Imprisoned Iranian women journalists receive UN press freedom prize
Unsplash/Artin Bakhan. Protesters gather in Stockholm, Sweden, after the death of 22-year-old Mahsa Amini in the custody of Iran’s so-called morality police.
United Nations, 2 May 2023
Three imprisoned Iranian women journalists – whose reporting helped spark the revolution surrounding the death of Mahsa Amini in police custody – are the recipients of an award that celebrates press freedom, the UN Educational, Scientific and Cultural Organization (UNESCO) announced on Tuesday.
Niloofar Hamedi, Elaheh Mohammadi and Narges Mohammadi have been named as the laureates of the 2023 UNESCO/Guillermo Cano World Press Freedom Prize at a time when women journalists are increasingly under threat.
“Now more than ever, it is important to pay tribute to all women journalists who are prevented from doing their jobs and who face threats and attacks on their personal safety. Today we are honouring their commitment to truth and accountability,” said Audrey Azoulay, the UNESCO Director-General.
Paying a hefty price
The three journalists were selected following the recommendation of an international jury of media professionals.
“We are committed to honoring the brave work of Iranian female journalists whose reporting led to a historical women-led revolution,” said Zainab Salbi, the jury Chair.
“They paid a hefty price for their commitment to report on and convey the truth. And for that, we are committed to honoring them and ensuring their voices will continue to echo worldwide until they are safe and free.”
Niloofar Hamedi writes for the leading reformist daily newspaper Shargh. She broke the news of the death of Mahsa Amini, the young woman who died in detention on 16 September 2022, three days after being arrested by Iran’s morality police for allegedly failing to properly cover her hair.
She has since been held in solitary confinement in notorious Evin Prison, located in the capital, Tehran, since last September.
Elaheh Mohammadi covers social issues and gender equality for the reformist newspaper, Ham-Mihan. She reported on Ms. Amini’s funeral and has also been detained in Evin Prison since September 2022. She had previously been barred from reporting for a year in 2020 due to her work.
Ms. Hamedi and Ms. Mohammadi are joint winners of both the 2023 International Press Freedom Award by Canadian Journalists for Free Expression (CJFE), and the 2023 Louis M. Lyons Award for Conscience and Integrity in Journalism, presented by Harvard University in the United States. They were also named as two of Time Magazine’s 100 Most Influential People of 2023.
Narges Mohammadi has worked for many years as a journalist for a range of newspapers and is also an author and Vice-Director of the Tehran-based civil society organization Defenders of Human Rights Center (DHRC). She is currently serving a 16-year sentence in Evin Prison.
Ms. Mohammadi has continued to report in print from prison. She has also interviewed other women prisoners, and these interviews are included in her book White Torture. Last year she won the Reporters Without Borders’ (RSF) Courage Prize.

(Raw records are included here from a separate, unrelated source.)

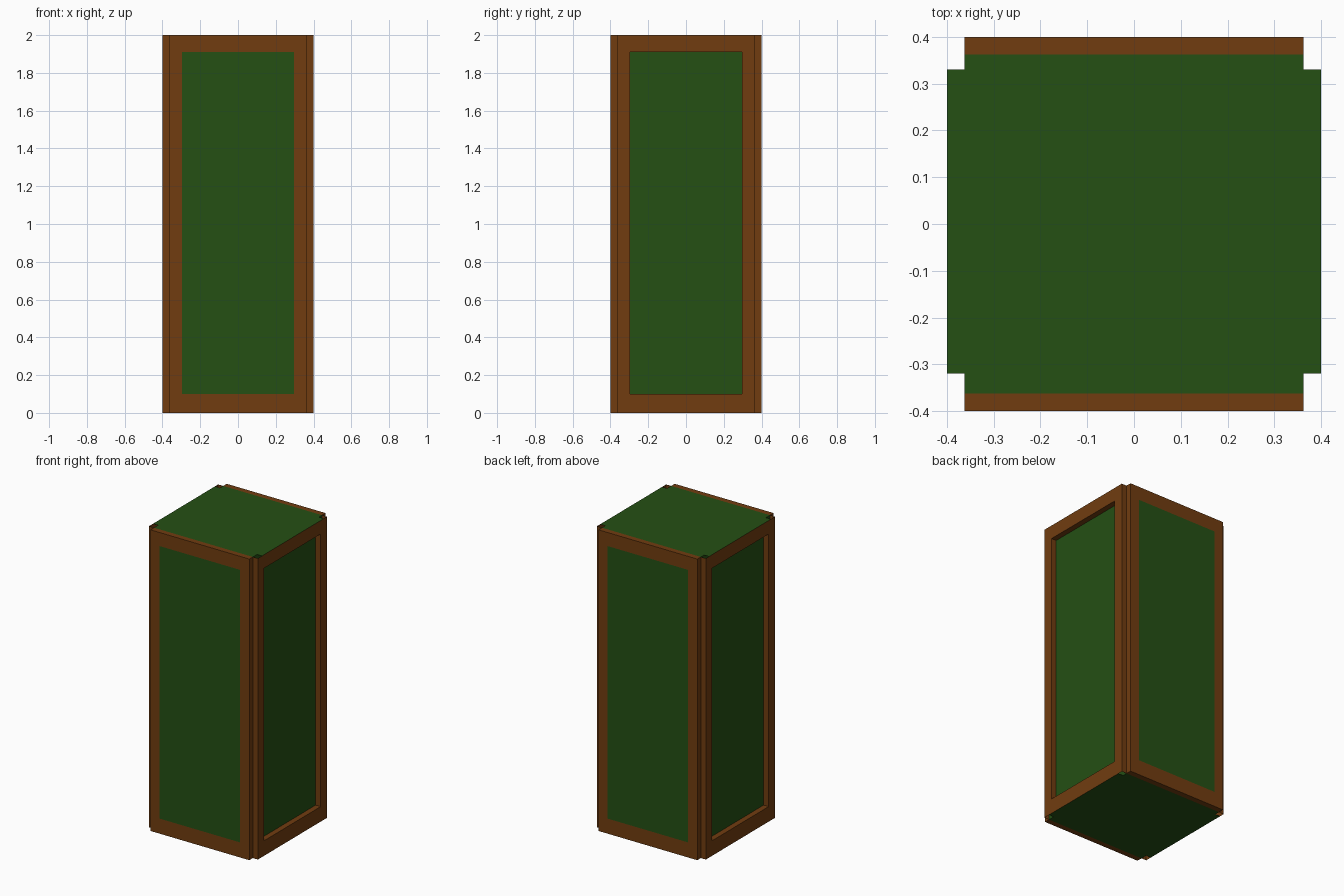
import bpy, bmesh
from math import pi
from mathutils import Matrix

if "Cube" in bpy.data.objects:
    bpy.data.objects.remove(bpy.data.objects["Cube"])

W, D, H = 0.363, 0.40, 2.0           # core half-width, outer half-depth, height
PW, Z0, Z1 = 0.296, 0.10, 1.91       # panel opening


def material(name, rgb):
    m = bpy.data.materials.new(name)
    m.diffuse_color = (*rgb, 1)
    m.use_nodes = True
    m.node_tree.nodes["Principled BSDF"].inputs["Base Color"].default_value = m.diffuse_color
    return m


brown = material("brown_wood", (0.165, 0.046, 0.005))
green = material("green_panel", (0.018, 0.080, 0.007))


def finish(name, bm, turns=0):
    bm.transform(Matrix.Rotation(turns * pi / 2, 4, 'Z'))
    me = bpy.data.meshes.new(name)
    bm.to_mesh(me)
    bm.free()
    me.materials.append(brown)
    me.materials.append(green)
    bpy.context.collection.objects.link(bpy.data.objects.new(name, me))


def quad(bm, pts, mat=0):
    bm.faces.new([bm.verts.new(p) for p in pts]).material_index = mat


def rect(w, z0, z1, y):
    return [(-w, y, z0), (w, y, z0), (w, y, z1), (-w, y, z1)]


def side(name, turns, recessed, cap):
    """One wall, modelled facing -y and then turned into place."""
    bm = bmesh.new()
    outer, back = rect(W, 0, H, -D), rect(W, 0, H, -W)
    inner, deep = rect(PW, Z0, Z1, -D), rect(PW, Z0, Z1, -W)
    for i in range(4):
        j = (i + 1) % 4
        quad(bm, [outer[i], outer[j], inner[j], inner[i]])       # frame bars
        if recessed:
            quad(bm, [inner[i], inner[j], deep[j], deep[i]])     # reveal
        if i in (1, 3):
            quad(bm, [back[i], back[j], outer[j], outer[i]])     # frame ends
    if not recessed:
        quad(bm, inner, 1)                                       # flush panel
    # Strips closing the frame at the bottom and top
    a, b = cap
    m = 1 if recessed else 0
    quad(bm, [(a, -W, 0), (b, -W, 0), (b, -D, 0), (a, -D, 0)], m)
    quad(bm, [(a, -D, H), (b, -D, H), (b, -W, H), (a, -W, H)], m)
    finish(name, bm, turns)


# Inner core, visible in the recesses and on the top and bottom
bm = bmesh.new()
bmesh.ops.create_cube(bm, size=1, matrix=Matrix.Translation((0, 0, H / 2))
                      @ Matrix.Diagonal((2 * W, 2 * W, H, 1)))
for f in bm.faces:
    f.material_index = 1
finish("inner_core", bm)

# Flush walls front and back, recessed walls with shorter caps left and right
side("front_wall", 0, False, (-W, W))
side("back_wall", 2, False, (-W, W))
side("right_wall", 1, True, (-0.32, 0.33))
side("left_wall", 3, True, (-0.33, 0.32))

Ensuring press freedom
UNESCO has a mandate to ensure freedom of expression and the safety of journalists around the world.
Globally, women journalists and media workers face increasing attacks, whether in real life or online, including stigmatization, sexist hate speech, trolling, physical assault, rape and even murder.
The agency advocates for their safety and collaborates with partners to identify and implement good practices and share recommendations aimed at countering these attacks.
About the award
The UNESCO/Guillermo Cano World Press Freedom Prize was established in 1997.
It is presented annually to a person, organization or institution that has made an outstanding contribution to press freedom, and especially when this has been achieved in the face of danger.
The award is named in honour of Colombian journalist Guillermo Cano Isaza, who was assassinated in front of the offices of his newspaper, El Espectador, in Bogotá, on 17 December 1986.
Previous laureates include Maria Ressa of the Philippines, joint winner of the 2021 Nobel Peace Prize alongside fellow journalist Dmitry Muratov of Russia.
The original article appeared here.